Voice Is Important
You see it in blogger Penelope Trunk as she dispenses sage advice about work and life with a touch of no-holds-barred honesty. You can tell that she cares more about sharing the intimate details of her life as an entrepreneur, a woman, and a mom through unfiltered lenses than she does about checking for every little typo or grammatical error.
Ree Drummond of The Pioneer Woman sticks out in her own way. Whimsically, she regales her readers with her life on the ranch as a city girl turned country wife, a homeschool mom educating her children, or as a cook dishing out another scrumptious recipe. Whatever the topic, she colors her words with a mixture of fun, mischief, and wit.
Both are successful writers who give their massive followings an inside look at their lives. And both express themselves in ways that are as distinct as the drawl of a Southern belle or the accent of a Boston native. They have found their voices as writers.
As a freelance writer though, there is a difference between finding your voice as a writer and finding your voice for a client. Writing for your clients is not about writing in your voice. Sure, it’s okay when you’re writing for your blog or a publication that will carry your byline, but the moment you start to write on behalf of a client, you become a ghost who needs to learn to find your voice for the client.
Freelancers have to learn the art of disappearing. You are being paid to write for their sake, not for yours. Whatever their message, whatever their goals, it’s your job as a freelancer to convey that message well and to help them meet their goals.
Know Your Client
You have to know your client in order for you to do your job well. That takes time and effort. Research their website and other places that will tell you more about them. Try to find out what others are saying about them. You have to talk to them, in person or on the phone. When you do, ask good questions: basic ones, thoughtful ones, and hard ones. Here are a few angles to come at as you try to learn more about your client.
- Know their industry. What do they do? Who are their competitors? What sets them apart from other businesses? What are they great at? What aren’t they great at? You can’t help your client if you don’t understand what they do and the niche they fill in their particular field.

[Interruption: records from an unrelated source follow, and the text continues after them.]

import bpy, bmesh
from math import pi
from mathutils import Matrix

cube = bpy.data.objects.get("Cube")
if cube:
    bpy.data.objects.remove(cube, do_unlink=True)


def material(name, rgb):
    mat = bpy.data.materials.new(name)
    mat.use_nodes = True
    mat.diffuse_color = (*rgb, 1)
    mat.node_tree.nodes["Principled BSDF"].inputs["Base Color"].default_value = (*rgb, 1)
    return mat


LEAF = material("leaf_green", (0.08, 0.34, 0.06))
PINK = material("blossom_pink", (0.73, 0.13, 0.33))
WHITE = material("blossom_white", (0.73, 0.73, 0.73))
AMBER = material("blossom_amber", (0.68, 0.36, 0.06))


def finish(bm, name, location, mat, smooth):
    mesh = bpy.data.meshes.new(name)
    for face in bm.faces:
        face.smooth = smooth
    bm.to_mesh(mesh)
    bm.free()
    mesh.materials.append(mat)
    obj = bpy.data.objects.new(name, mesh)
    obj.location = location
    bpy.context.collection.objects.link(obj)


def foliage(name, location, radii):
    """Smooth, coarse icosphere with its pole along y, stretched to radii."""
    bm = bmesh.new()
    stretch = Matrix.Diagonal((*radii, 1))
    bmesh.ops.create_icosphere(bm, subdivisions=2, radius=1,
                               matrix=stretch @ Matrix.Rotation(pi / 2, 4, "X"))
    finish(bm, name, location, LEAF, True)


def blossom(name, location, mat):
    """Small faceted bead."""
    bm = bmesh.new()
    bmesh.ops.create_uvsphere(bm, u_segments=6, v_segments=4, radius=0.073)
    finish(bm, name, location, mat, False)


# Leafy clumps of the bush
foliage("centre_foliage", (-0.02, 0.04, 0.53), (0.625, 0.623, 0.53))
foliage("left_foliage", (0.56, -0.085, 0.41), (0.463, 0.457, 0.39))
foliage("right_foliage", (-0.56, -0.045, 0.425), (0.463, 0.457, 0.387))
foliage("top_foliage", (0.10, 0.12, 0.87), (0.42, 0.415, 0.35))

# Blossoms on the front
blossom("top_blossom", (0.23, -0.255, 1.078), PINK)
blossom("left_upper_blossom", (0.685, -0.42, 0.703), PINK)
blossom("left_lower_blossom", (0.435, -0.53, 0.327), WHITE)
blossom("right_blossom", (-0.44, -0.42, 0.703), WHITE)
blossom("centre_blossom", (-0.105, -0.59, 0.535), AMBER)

- Know their story. How long have they been in business? How did they get their start? What are their current struggles? Where have they failed? What are their success stories? Knowing how they started and their journey as a company will help you to craft meaningful content for them.
- Know their goals. Where are they headed as a company? How do they plan to achieve their goals? What have they attempted so far? You have to know where they are going so that you can help get them there.
- Know their personality. What do they value as a company? How do they communicate to their customers? What is their language/style? If you know who they are and how they portray themselves to their customers, then you can take on the persona of your client in your work.
You don’t have to know everything about a client. But you should know enough that you can convincingly write for them. There’s a caveat though. Knowing your client isn’t enough. There are plenty of bad websites, brochures, and other written content that can testify to that. You have to also know your audience. I’ll talk about that more in my next post.